_Action item_.
Please return every line in the following data that includes the string "append".

_The input_.
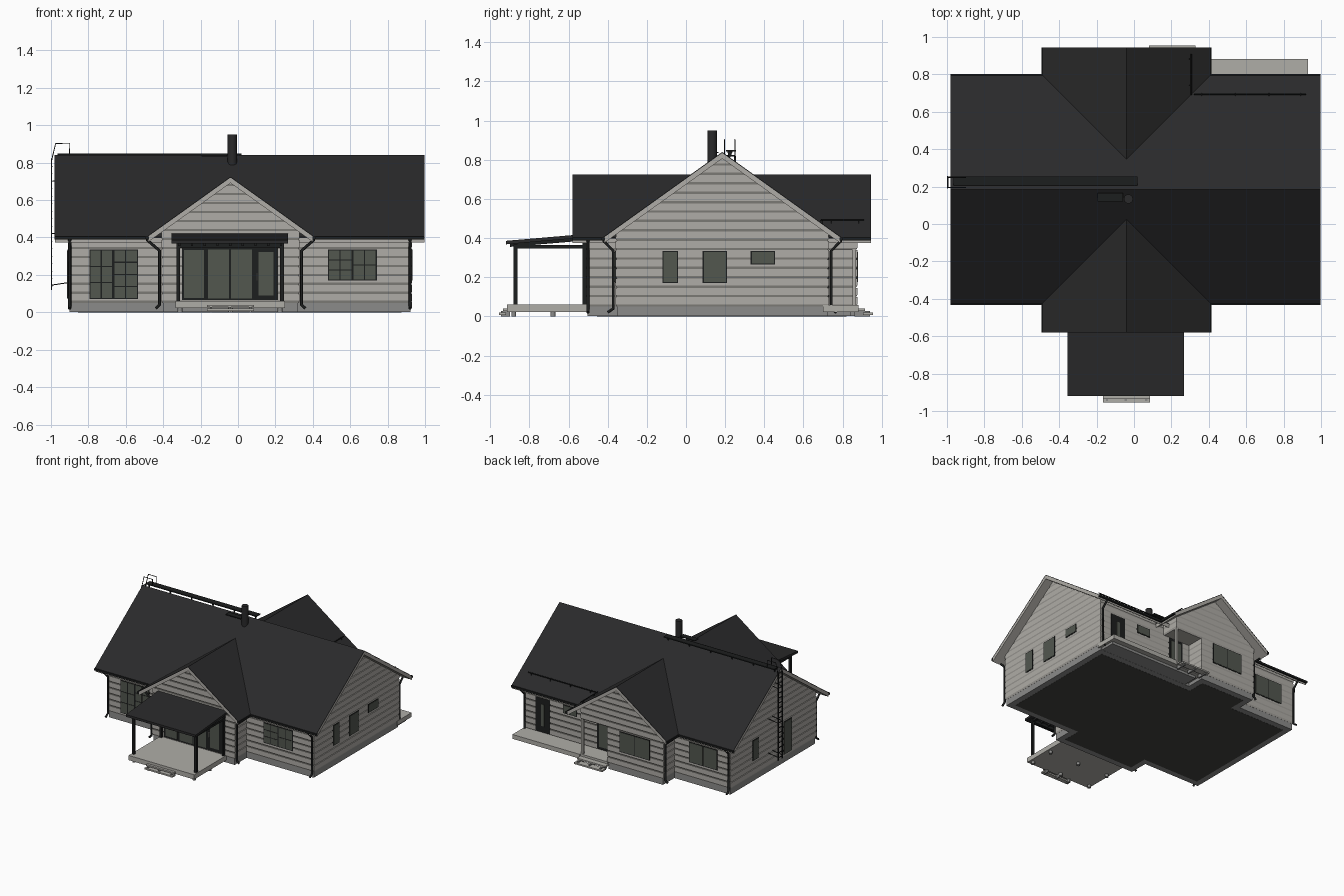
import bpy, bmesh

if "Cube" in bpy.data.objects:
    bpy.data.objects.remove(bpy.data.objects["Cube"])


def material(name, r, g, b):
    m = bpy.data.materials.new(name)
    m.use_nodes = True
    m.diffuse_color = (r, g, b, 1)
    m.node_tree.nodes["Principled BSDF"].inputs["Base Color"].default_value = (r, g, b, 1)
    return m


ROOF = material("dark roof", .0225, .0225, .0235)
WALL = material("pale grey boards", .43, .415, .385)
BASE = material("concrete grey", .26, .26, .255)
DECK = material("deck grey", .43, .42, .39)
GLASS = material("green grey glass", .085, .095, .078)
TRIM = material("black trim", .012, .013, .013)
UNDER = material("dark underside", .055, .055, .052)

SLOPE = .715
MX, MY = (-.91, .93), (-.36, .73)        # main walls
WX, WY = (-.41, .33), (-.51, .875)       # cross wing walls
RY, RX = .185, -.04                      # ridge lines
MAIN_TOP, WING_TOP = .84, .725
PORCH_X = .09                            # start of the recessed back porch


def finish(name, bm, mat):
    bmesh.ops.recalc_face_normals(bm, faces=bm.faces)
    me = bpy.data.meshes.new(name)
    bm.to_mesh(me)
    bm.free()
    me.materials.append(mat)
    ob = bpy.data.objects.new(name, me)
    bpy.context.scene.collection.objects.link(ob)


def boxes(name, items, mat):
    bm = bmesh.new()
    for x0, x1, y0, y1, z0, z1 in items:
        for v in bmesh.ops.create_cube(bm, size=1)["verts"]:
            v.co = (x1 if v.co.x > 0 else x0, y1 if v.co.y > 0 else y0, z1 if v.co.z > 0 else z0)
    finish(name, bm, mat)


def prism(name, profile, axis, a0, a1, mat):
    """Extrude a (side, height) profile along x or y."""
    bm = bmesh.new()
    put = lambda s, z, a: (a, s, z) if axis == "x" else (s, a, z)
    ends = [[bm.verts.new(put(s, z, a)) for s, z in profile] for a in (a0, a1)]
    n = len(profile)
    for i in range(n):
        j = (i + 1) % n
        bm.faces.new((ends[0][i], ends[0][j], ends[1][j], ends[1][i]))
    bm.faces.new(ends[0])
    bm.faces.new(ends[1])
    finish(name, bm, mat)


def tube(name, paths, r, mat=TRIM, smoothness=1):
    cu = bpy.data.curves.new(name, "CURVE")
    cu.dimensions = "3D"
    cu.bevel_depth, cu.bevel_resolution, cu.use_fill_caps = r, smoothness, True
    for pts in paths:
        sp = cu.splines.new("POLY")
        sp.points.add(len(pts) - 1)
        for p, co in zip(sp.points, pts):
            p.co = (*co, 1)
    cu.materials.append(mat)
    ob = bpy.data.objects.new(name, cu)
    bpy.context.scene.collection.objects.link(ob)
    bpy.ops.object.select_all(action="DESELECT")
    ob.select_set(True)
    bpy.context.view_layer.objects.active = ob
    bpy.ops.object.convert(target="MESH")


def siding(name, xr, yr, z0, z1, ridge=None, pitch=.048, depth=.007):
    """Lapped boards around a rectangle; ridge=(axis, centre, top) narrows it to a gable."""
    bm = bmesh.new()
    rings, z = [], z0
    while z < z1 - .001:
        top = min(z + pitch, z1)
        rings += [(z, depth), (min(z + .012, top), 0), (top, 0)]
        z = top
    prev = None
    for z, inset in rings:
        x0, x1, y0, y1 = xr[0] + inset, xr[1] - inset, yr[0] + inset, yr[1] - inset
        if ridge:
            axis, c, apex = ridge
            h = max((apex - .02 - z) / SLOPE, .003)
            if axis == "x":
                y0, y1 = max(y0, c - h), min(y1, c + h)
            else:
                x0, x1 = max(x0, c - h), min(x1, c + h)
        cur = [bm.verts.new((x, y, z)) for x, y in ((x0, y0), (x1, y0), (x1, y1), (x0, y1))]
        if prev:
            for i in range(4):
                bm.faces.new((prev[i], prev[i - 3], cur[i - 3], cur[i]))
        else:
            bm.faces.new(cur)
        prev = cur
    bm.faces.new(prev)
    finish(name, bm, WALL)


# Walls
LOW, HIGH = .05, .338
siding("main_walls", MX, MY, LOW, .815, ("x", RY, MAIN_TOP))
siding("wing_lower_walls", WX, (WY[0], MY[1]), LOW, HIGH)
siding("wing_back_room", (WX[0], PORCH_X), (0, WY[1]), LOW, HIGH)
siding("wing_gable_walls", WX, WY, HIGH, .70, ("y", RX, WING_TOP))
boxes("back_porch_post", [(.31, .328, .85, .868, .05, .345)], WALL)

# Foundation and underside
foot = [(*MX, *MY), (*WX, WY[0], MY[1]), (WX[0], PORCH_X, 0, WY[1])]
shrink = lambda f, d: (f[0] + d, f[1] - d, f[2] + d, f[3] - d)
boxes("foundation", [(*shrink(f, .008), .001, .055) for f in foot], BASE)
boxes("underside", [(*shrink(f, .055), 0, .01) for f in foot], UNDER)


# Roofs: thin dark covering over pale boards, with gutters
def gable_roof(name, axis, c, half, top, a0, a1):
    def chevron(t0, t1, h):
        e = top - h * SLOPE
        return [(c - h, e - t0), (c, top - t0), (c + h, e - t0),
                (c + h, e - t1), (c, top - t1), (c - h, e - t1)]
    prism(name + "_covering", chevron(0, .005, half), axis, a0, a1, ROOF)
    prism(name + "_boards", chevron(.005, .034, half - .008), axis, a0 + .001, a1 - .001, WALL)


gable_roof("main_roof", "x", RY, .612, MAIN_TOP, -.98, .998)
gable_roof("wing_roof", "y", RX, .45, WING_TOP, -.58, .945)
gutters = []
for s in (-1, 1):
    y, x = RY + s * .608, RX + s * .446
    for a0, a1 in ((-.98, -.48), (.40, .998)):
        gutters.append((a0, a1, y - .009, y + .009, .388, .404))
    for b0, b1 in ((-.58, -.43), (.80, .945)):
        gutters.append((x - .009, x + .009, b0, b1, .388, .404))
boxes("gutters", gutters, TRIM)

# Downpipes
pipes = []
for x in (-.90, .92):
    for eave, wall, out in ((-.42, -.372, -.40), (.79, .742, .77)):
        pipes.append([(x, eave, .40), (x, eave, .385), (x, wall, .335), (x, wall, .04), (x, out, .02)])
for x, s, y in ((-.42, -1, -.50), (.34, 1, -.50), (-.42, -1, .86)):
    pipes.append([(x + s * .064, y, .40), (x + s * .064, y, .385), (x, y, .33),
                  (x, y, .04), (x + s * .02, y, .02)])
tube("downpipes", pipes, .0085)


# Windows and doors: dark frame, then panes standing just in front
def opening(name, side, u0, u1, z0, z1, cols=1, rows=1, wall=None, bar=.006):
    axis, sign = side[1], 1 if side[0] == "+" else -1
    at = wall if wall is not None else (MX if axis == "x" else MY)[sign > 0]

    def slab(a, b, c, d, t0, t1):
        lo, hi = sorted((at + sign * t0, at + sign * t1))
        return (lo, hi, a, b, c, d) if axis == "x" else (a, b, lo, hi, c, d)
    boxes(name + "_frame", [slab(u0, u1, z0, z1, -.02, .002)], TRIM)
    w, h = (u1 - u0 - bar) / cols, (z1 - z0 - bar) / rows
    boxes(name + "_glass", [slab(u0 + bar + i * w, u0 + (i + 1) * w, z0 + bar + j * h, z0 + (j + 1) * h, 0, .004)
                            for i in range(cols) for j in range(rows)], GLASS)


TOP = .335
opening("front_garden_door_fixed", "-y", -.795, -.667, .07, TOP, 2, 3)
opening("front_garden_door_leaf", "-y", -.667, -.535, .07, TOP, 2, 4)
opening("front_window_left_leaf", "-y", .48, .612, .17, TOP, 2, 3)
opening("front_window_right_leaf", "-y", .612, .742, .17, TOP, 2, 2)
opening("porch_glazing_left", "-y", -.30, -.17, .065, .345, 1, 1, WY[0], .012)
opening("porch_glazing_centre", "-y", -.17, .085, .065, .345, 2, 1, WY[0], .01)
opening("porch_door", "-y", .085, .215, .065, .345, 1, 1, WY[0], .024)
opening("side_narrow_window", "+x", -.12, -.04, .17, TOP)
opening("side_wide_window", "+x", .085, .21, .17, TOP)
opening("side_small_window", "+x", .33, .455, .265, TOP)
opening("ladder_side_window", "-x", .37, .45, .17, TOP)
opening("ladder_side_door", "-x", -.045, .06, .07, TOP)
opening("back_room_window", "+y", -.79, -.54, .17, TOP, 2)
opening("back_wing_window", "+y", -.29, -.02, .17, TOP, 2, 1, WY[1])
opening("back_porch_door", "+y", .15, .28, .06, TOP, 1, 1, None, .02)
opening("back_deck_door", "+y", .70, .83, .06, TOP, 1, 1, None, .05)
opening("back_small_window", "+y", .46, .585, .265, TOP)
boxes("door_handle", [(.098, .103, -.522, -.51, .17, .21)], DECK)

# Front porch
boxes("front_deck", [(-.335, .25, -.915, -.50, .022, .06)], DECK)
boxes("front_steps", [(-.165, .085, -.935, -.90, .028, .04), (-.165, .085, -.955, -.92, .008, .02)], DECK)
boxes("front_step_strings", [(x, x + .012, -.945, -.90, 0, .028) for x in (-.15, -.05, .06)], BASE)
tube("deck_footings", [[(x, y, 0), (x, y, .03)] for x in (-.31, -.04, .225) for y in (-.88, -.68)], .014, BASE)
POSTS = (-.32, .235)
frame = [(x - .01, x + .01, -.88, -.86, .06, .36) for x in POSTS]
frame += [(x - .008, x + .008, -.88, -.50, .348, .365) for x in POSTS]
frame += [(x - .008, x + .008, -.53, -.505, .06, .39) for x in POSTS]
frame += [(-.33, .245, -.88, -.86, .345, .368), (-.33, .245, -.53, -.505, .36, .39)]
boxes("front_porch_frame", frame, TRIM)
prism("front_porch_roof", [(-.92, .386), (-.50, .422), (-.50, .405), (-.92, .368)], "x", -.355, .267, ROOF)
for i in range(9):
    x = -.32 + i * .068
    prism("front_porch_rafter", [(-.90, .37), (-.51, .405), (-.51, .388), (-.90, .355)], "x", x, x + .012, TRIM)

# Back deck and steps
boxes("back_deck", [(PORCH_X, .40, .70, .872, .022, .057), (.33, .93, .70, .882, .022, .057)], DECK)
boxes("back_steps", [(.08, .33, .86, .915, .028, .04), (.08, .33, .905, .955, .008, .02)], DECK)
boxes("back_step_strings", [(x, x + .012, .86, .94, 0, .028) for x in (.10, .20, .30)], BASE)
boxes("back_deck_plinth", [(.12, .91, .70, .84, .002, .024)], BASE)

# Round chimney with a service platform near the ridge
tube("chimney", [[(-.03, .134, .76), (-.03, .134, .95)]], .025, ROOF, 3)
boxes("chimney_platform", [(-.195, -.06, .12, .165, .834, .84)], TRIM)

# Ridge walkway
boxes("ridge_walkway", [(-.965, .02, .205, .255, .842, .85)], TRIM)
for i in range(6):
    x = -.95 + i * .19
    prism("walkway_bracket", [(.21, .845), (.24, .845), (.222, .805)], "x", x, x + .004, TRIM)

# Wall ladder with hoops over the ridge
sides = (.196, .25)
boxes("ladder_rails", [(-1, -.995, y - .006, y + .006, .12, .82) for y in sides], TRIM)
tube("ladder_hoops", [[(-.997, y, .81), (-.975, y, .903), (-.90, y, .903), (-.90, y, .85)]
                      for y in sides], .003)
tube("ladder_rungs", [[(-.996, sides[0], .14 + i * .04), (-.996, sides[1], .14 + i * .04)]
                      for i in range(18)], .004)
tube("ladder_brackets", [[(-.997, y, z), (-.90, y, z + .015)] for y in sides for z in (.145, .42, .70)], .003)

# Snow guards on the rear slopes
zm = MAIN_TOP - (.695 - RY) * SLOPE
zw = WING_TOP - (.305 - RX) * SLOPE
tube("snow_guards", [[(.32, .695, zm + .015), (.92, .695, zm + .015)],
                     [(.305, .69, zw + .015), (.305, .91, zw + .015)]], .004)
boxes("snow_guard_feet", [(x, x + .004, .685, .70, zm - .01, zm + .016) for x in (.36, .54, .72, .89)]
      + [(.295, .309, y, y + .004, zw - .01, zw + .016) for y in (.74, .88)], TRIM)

_Reply to the exercise_.
    me.materials.append(mat)
    cu.materials.append(mat)
        gutters.append((a0, a1, y - .009, y + .009, .388, .404))
        gutters.append((x - .009, x + .009, b0, b1, .388, .404))
        pipes.append([(x, eave, .40), (x, eave, .385), (x, wall, .335), (x, wall, .04), (x, out, .02)])
    pipes.append([(x + s * .064, y, .40), (x + s * .064, y, .385), (x, y, .33),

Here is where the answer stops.